Correct patient matching on health records is an essential safety tool for any physician's office or hospital. Yet achieving it is a significant nationwide problem, according to eye-opening new research from eHealth Initiative Foundation and NextGate. Their study, published last month, "The State of Patient Matching in America," finds that 38% of surveyed providers report at least one adverse event due to patient record information errors in the past two years.

What's more, the Pew Charitable Trust supported a 2019 study that found consistently using standard demographic info (like names, addresses and dates of birth) would help in effectively linking patient records from different physicians.

The proposed National Patient Identifier (NPI) system is another possible fix, although there are privacy and security concerns to work out. However, you can do a lot right now to shore up your own patient matching system and cut down on confusion and possible life-threatening data mistakes. It's crucial to put your attention and resources into five key areas, as follows:

Choose the right software.

Do a complete inventory of how you are storing and implementing your patient data, first and foremost.

Are you using software that's outdated because you haven't had the time or manpower to upgrade? If so, you're not only inviting mistakes and potential patient mix-ups, but your system may not be compatible with the software and programs used by other providers in your area. Work out a practical and immediate plan to make sure your software and operating system is truly serving your patient data well and make all changes necessary ASAP.

Make sure you've got an adequate staffing strategy.

Does your organization have enough IT personnel to handle all patient data concerns in a consistent and accurate manner? Equally important: do you have office staff personnel who actually take the job of maintaining patient records seriously enough?

There can be a tendency among some medical office staff members to simply assume that patient records are safe and in order. There are also so many seemingly more pressing concerns your staff has to deal with that monitoring your records system may get lost in the shuffle. The solution: make sure your physician's office or hospital records office has enough people available to take care of this key job.

Prioritize every last detail of records upkeep.

Assign key team members the task of overseeing the records system so they are on top of changes, adjustments, and any emerging problems. Introduce these team members to all of the providing organizations and offices you link with so that you ideally have at least two point persons who can make certain everyone is on the same page when it comes to transferring patient records seamlessly.

The proper coordination of info in tandem with all community healthcare resources in your area is essential. So is double-checking the info on every record each time it's accessed, which your staff should be instructed to do.

Troubleshoot your website portal design.

Is it secure? If not, that's unacceptable, and you need to make sure securing it is job No. 1. Is it easy for your staff, your linking healthcare providers, and your patients to navigate? You always want patient records to be complete, easy to find, easy to understand, and updated on a regular basis — nothing less will do.

Know that the buck ultimately stops with you.

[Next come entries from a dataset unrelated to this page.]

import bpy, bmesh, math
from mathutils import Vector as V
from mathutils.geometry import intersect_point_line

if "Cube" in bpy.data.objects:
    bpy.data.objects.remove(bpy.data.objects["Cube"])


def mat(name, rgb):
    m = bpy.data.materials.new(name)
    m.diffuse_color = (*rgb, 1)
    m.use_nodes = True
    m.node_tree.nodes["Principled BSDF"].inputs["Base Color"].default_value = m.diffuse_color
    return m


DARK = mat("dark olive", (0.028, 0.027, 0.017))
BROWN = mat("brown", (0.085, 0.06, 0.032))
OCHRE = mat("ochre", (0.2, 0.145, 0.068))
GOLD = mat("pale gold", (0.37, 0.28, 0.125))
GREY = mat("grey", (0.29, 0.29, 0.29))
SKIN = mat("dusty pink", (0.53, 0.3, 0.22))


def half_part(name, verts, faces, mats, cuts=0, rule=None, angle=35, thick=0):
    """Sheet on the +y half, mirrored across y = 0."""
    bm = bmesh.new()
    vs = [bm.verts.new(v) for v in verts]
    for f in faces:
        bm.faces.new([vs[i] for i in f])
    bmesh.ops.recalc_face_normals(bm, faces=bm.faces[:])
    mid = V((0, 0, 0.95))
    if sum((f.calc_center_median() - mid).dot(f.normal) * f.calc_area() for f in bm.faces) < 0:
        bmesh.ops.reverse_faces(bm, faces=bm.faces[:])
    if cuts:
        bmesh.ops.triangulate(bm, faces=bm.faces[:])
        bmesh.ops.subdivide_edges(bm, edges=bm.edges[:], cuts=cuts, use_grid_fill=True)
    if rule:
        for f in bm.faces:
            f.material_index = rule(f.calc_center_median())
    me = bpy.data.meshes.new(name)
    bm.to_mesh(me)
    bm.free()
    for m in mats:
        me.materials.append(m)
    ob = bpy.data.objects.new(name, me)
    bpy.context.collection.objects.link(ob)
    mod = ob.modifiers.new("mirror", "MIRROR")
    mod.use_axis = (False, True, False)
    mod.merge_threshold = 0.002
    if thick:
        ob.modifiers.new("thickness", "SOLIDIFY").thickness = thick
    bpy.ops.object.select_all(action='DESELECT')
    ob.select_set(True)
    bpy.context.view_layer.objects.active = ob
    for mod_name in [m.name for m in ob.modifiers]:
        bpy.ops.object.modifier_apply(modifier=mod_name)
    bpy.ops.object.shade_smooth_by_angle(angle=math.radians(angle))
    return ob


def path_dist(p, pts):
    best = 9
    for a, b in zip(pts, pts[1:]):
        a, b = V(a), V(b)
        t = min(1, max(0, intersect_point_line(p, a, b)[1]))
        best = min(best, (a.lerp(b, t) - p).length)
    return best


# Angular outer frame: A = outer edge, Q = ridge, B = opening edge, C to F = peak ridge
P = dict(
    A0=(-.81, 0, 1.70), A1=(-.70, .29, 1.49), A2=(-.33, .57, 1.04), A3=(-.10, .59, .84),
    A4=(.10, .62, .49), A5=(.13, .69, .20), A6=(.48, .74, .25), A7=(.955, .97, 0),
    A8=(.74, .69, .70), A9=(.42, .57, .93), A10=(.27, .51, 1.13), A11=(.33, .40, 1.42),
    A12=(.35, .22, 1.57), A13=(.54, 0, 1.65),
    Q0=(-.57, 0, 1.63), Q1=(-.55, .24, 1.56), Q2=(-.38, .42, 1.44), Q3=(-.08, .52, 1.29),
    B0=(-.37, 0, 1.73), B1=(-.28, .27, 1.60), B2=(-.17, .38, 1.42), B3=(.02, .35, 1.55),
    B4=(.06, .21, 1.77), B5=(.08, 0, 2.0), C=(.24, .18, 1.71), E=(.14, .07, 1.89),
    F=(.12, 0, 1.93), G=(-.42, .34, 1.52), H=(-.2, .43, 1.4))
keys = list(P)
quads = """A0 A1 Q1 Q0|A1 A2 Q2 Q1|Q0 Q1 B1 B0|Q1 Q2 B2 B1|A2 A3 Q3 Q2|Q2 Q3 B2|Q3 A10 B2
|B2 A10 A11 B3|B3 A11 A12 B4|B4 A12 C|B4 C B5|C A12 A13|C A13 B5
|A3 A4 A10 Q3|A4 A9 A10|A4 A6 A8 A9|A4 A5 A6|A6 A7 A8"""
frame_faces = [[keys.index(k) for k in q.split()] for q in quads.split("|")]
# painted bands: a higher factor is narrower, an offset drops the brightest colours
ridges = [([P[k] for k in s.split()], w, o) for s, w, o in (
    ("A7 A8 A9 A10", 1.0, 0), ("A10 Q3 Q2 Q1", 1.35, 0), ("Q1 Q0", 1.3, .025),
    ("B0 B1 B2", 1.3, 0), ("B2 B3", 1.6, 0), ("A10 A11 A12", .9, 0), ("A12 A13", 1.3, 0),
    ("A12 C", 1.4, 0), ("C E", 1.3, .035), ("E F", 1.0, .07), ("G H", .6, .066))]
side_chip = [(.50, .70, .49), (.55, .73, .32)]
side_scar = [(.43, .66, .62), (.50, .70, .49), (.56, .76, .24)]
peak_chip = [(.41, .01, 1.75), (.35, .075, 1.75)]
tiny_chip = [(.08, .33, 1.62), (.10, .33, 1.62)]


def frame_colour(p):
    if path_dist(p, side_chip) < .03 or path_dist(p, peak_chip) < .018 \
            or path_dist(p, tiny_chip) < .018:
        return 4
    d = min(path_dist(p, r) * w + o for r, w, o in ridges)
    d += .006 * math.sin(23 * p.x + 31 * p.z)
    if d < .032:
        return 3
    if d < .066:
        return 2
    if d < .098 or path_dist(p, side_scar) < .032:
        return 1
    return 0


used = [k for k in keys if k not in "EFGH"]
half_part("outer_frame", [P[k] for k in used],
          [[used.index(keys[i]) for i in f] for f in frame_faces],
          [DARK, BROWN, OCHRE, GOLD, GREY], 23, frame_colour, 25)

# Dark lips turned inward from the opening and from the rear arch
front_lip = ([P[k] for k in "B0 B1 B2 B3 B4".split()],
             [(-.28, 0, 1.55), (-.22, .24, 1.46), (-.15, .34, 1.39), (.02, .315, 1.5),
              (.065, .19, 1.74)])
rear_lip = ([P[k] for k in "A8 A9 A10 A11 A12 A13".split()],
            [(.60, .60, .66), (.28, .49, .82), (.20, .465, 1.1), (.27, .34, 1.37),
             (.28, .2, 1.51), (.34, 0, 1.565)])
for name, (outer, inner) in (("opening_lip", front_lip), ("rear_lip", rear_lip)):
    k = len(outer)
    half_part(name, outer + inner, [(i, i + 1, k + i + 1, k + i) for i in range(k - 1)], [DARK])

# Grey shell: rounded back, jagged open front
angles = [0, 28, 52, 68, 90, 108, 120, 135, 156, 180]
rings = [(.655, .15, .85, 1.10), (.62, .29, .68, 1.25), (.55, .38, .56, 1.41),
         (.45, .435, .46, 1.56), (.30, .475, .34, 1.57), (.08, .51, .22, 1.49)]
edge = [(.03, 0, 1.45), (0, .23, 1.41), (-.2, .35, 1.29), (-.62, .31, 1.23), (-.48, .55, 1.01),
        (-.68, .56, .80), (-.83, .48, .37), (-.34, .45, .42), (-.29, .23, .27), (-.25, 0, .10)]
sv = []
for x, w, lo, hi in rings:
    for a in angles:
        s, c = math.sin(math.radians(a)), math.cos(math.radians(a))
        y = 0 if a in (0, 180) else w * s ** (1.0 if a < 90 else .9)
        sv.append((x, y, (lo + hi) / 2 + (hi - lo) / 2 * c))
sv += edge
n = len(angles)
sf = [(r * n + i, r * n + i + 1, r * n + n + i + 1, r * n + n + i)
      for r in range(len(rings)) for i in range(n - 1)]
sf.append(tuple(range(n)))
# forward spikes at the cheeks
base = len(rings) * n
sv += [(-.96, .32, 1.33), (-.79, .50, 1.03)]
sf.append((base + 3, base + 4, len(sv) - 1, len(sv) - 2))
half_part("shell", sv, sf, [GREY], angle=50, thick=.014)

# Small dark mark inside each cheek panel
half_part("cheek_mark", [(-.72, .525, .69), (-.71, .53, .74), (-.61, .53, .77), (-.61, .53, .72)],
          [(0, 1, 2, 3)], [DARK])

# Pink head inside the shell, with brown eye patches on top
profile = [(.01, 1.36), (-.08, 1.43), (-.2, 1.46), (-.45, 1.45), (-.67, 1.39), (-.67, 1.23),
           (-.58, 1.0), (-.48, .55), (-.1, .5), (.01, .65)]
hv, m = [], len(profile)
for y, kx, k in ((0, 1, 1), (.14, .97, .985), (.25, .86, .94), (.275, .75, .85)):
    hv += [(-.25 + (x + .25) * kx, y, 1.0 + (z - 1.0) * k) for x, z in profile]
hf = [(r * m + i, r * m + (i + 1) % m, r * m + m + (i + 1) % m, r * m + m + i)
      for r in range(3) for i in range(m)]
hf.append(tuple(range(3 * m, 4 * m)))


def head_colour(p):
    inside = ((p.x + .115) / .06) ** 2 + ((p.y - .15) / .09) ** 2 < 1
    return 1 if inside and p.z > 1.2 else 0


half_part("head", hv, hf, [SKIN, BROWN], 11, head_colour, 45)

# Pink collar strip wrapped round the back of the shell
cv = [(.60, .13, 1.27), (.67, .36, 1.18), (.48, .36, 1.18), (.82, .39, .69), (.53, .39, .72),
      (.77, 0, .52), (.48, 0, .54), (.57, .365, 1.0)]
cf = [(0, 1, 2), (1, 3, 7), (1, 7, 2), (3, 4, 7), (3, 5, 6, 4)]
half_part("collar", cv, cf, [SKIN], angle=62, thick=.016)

If there is a records mix-up, breach or any other adverse issue involving patient matching, let your staff and associated providers know you want to personally deal with it. Then go at the problem step-by-step, correct any matching errors quickly and accurately, and communicate the corrections to all parties involved.

Being proactive about accurate patient matching has never been more important — with common sense and up-to-date technology, you've got all the tools to guarantee you're doing it right.